▶ _REQUIRED ACTION_: For every entry below, give it back exactly and leave out any image.

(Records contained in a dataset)
______

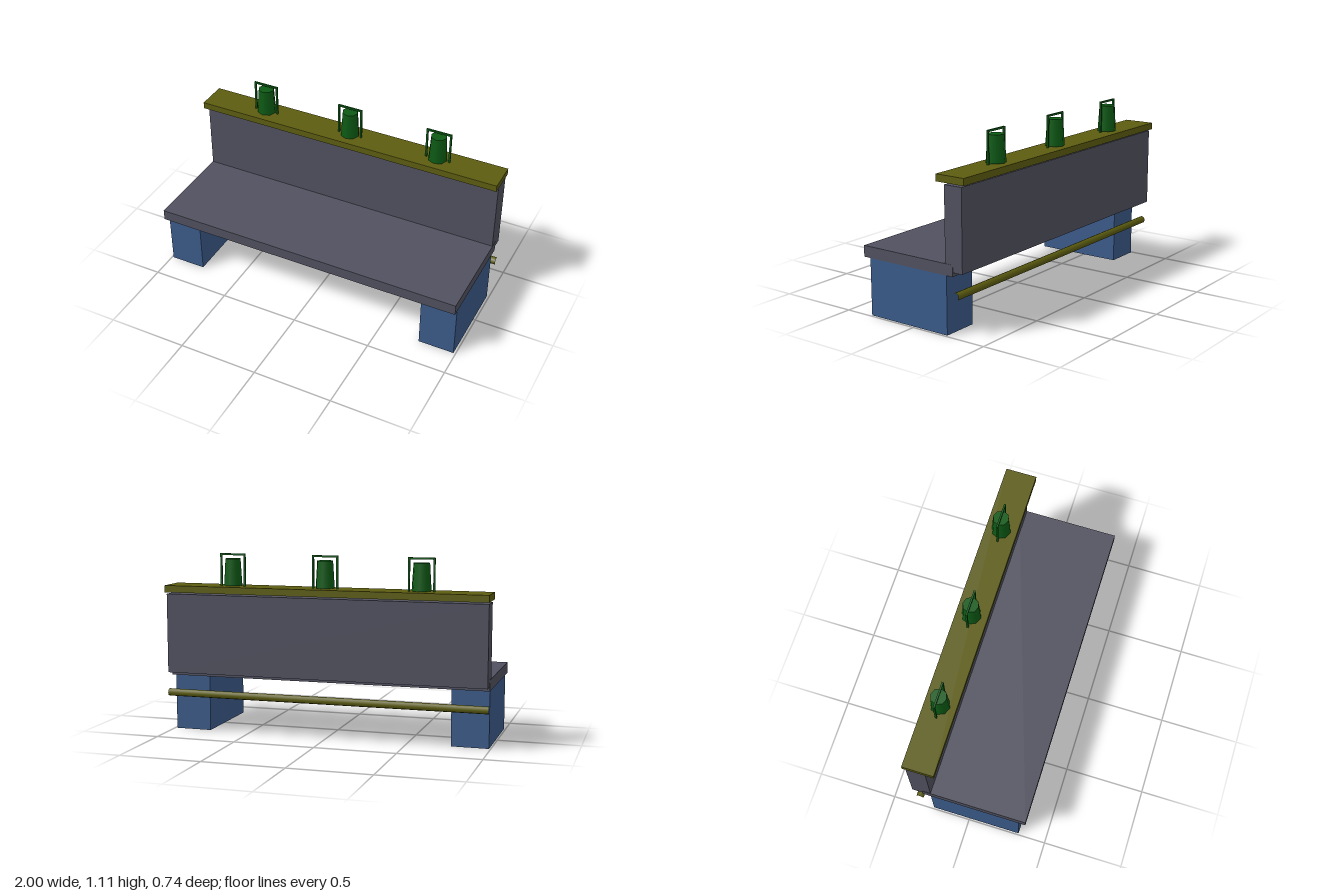
import * as THREE from 'three';

const paint = (color) => new THREE.MeshStandardMaterial({ color });
const legPaint = paint(0x3a5a88);
const benchPaint = paint(0x50505f);
const railPaint = paint(0x5c5c10);
const lanternPaint = paint(0x0c5a14);

function add(parent, name, geometry, material, x, y, z) {
  const mesh = new THREE.Mesh(geometry, material);
  mesh.name = name;
  mesh.position.set(x, y, z);
  parent.add(mesh);
  return mesh;
}

// Box given by its minimum and maximum corners
function block(parent, name, material, [x0, y0, z0], [x1, y1, z1]) {
  const geometry = new THREE.BoxGeometry(x1 - x0, y1 - y0, z1 - z0);
  return add(parent, name, geometry, material, (x0 + x1) / 2, (y0 + y1) / 2, (z0 + z1) / 2);
}

// Tapered pot with a square wire handle, standing on its origin
function lantern() {
  const group = new THREE.Group();
  group.name = 'lantern';
  const height = 0.162, half = 0.075, top = 0.197, wire = 0.011;
  add(group, 'lanternBody', new THREE.CylinderGeometry(0.049, 0.059, height, 8), lanternPaint, 0, height / 2 + 0.004, 0);
  for (const side of [-1, 1]) {
    add(group, 'handlePost', new THREE.BoxGeometry(wire, top, wire), lanternPaint, side * half, top / 2, 0);
  }
  add(group, 'handleBar', new THREE.BoxGeometry(half * 2 + wire, wire, wire), lanternPaint, 0, top - wire / 2, 0);
  return group;
}

export function createModel() {
  const model = new THREE.Group();
  model.name = 'bench';

  // Bench body
  for (const x of [-0.99, 0.76]) {
    block(model, 'leg', legPaint, [x, 0, -0.237], [x + 0.226, 0.35, 0.326]);
  }
  block(model, 'seat', benchPaint, [-0.997, 0.349, -0.284], [0.99, 0.417, 0.37]);
  block(model, 'backrest', benchPaint, [-0.995, 0.374, -0.35], [0.988, 0.86, -0.231]);

  // Shelf floating just above the backrest
  block(model, 'topShelf', railPaint, [-0.998, 0.871, -0.37], [0.993, 0.913, -0.177]);

  // Open-ended pipe behind the legs
  const pipe = new THREE.CylinderGeometry(0.023, 0.023, 2, 8, 1, true);
  pipe.rotateZ(Math.PI / 2);
  add(model, 'rearPipe', pipe, railPaint, 0, 0.243, -0.31);

  // Lanterns along the shelf
  for (const i of [-1, 0, 1]) {
    const lamp = lantern();
    lamp.position.set(i * 0.584 - 0.003, 0.913, -0.274);
    model.add(lamp);
  }
  return model;
}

______

▶ _RESPONSE TO THE EXERCISE_:
import * as THREE from 'three';

const paint = (color) => new THREE.MeshStandardMaterial({ color });
const legPaint = paint(0x3a5a88);
const benchPaint = paint(0x50505f);
const railPaint = paint(0x5c5c10);
const lanternPaint = paint(0x0c5a14);

function add(parent, name, geometry, material, x, y, z) {
  const mesh = new THREE.Mesh(geometry, material);
  mesh.name = name;
  mesh.position.set(x, y, z);
  parent.add(mesh);
  return mesh;
}

// Box given by its minimum and maximum corners
function block(parent, name, material, [x0, y0, z0], [x1, y1, z1]) {
  const geometry = new THREE.BoxGeometry(x1 - x0, y1 - y0, z1 - z0);
  return add(parent, name, geometry, material, (x0 + x1) / 2, (y0 + y1) / 2, (z0 + z1) / 2);
}

// Tapered pot with a square wire handle, standing on its origin
function lantern() {
  const group = new THREE.Group();
  group.name = 'lantern';
  const height = 0.162, half = 0.075, top = 0.197, wire = 0.011;
  add(group, 'lanternBody', new THREE.CylinderGeometry(0.049, 0.059, height, 8), lanternPaint, 0, height / 2 + 0.004, 0);
  for (const side of [-1, 1]) {
    add(group, 'handlePost', new THREE.BoxGeometry(wire, top, wire), lanternPaint, side * half, top / 2, 0);
  }
  add(group, 'handleBar', new THREE.BoxGeometry(half * 2 + wire, wire, wire), lanternPaint, 0, top - wire / 2, 0);
  return group;
}

export function createModel() {
  const model = new THREE.Group();
  model.name = 'bench';

  // Bench body
  for (const x of [-0.99, 0.76]) {
    block(model, 'leg', legPaint, [x, 0, -0.237], [x + 0.226, 0.35, 0.326]);
  }
  block(model, 'seat', benchPaint, [-0.997, 0.349, -0.284], [0.99, 0.417, 0.37]);
  block(model, 'backrest', benchPaint, [-0.995, 0.374, -0.35], [0.988, 0.86, -0.231]);

  // Shelf floating just above the backrest
  block(model, 'topShelf', railPaint, [-0.998, 0.871, -0.37], [0.993, 0.913, -0.177]);

  // Open-ended pipe behind the legs
  const pipe = new THREE.CylinderGeometry(0.023, 0.023, 2, 8, 1, true);
  pipe.rotateZ(Math.PI / 2);
  add(model, 'rearPipe', pipe, railPaint, 0, 0.243, -0.31);

  // Lanterns along the shelf
  for (const i of [-1, 0, 1]) {
    const lamp = lantern();
    lamp.position.set(i * 0.584 - 0.003, 0.913, -0.274);
    model.add(lamp);
  }
  return model;
}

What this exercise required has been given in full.